:: Problem to solve ::
Examine each line of the data, and copy the ones containing "name".

Records from a data collection
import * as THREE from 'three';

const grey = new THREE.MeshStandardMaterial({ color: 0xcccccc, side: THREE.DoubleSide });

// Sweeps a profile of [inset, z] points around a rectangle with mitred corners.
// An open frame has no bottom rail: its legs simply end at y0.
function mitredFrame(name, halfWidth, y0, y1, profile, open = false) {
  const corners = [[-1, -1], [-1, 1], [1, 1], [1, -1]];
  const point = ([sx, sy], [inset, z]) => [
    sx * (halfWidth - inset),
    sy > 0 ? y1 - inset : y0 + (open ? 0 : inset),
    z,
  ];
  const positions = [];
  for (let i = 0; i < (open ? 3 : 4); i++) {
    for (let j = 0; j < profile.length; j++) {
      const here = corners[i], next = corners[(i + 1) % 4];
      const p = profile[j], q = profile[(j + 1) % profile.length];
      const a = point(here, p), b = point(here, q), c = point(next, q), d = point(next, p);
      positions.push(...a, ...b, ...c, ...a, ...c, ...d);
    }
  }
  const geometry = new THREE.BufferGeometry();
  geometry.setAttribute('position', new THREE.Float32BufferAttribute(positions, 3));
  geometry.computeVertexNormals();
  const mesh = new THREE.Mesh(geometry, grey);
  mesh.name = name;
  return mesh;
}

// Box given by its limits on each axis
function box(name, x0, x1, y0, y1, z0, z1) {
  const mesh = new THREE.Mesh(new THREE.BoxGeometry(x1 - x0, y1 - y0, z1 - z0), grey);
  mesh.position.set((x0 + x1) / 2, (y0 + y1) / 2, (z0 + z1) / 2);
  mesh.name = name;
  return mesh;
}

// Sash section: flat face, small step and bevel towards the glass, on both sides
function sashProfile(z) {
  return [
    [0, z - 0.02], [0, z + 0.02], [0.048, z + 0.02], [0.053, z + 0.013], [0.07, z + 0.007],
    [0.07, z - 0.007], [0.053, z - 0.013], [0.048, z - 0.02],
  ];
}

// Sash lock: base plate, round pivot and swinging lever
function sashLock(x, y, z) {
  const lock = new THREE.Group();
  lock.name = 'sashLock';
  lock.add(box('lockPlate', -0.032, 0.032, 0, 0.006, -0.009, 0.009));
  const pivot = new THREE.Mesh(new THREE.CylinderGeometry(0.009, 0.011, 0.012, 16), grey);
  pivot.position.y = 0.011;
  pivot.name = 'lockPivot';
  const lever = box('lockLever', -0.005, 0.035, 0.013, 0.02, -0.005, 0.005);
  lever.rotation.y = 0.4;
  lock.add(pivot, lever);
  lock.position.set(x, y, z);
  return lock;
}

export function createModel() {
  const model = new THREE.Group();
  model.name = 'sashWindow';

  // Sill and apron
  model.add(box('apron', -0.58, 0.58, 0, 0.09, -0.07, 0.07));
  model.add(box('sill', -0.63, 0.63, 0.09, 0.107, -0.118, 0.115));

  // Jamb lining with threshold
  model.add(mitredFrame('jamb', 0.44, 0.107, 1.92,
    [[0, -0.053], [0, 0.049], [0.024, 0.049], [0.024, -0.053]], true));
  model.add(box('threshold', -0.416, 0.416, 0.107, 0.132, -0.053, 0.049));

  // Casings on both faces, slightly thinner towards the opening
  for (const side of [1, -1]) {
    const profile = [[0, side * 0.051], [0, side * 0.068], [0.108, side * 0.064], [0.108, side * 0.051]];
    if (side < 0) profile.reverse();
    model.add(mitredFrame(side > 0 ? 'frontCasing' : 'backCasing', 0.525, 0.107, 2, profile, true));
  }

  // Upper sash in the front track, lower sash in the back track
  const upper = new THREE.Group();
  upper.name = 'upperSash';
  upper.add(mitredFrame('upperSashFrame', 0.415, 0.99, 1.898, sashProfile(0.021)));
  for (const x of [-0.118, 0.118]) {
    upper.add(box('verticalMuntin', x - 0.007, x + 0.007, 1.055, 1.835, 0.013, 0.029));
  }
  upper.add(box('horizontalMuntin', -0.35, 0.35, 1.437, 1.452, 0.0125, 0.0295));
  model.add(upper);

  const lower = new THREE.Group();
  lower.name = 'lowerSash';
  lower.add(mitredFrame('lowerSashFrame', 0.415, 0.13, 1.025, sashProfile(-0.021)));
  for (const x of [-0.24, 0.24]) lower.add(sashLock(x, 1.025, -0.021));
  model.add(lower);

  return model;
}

:: Reply ::
function mitredFrame(name, halfWidth, y0, y1, profile, open = false) {
  mesh.name = name;
function box(name, x0, x1, y0, y1, z0, z1) {
  mesh.name = name;
  lock.name = 'sashLock';
  pivot.name = 'lockPivot';
  model.name = 'sashWindow';
  upper.name = 'upperSash';
  lower.name = 'lowerSash';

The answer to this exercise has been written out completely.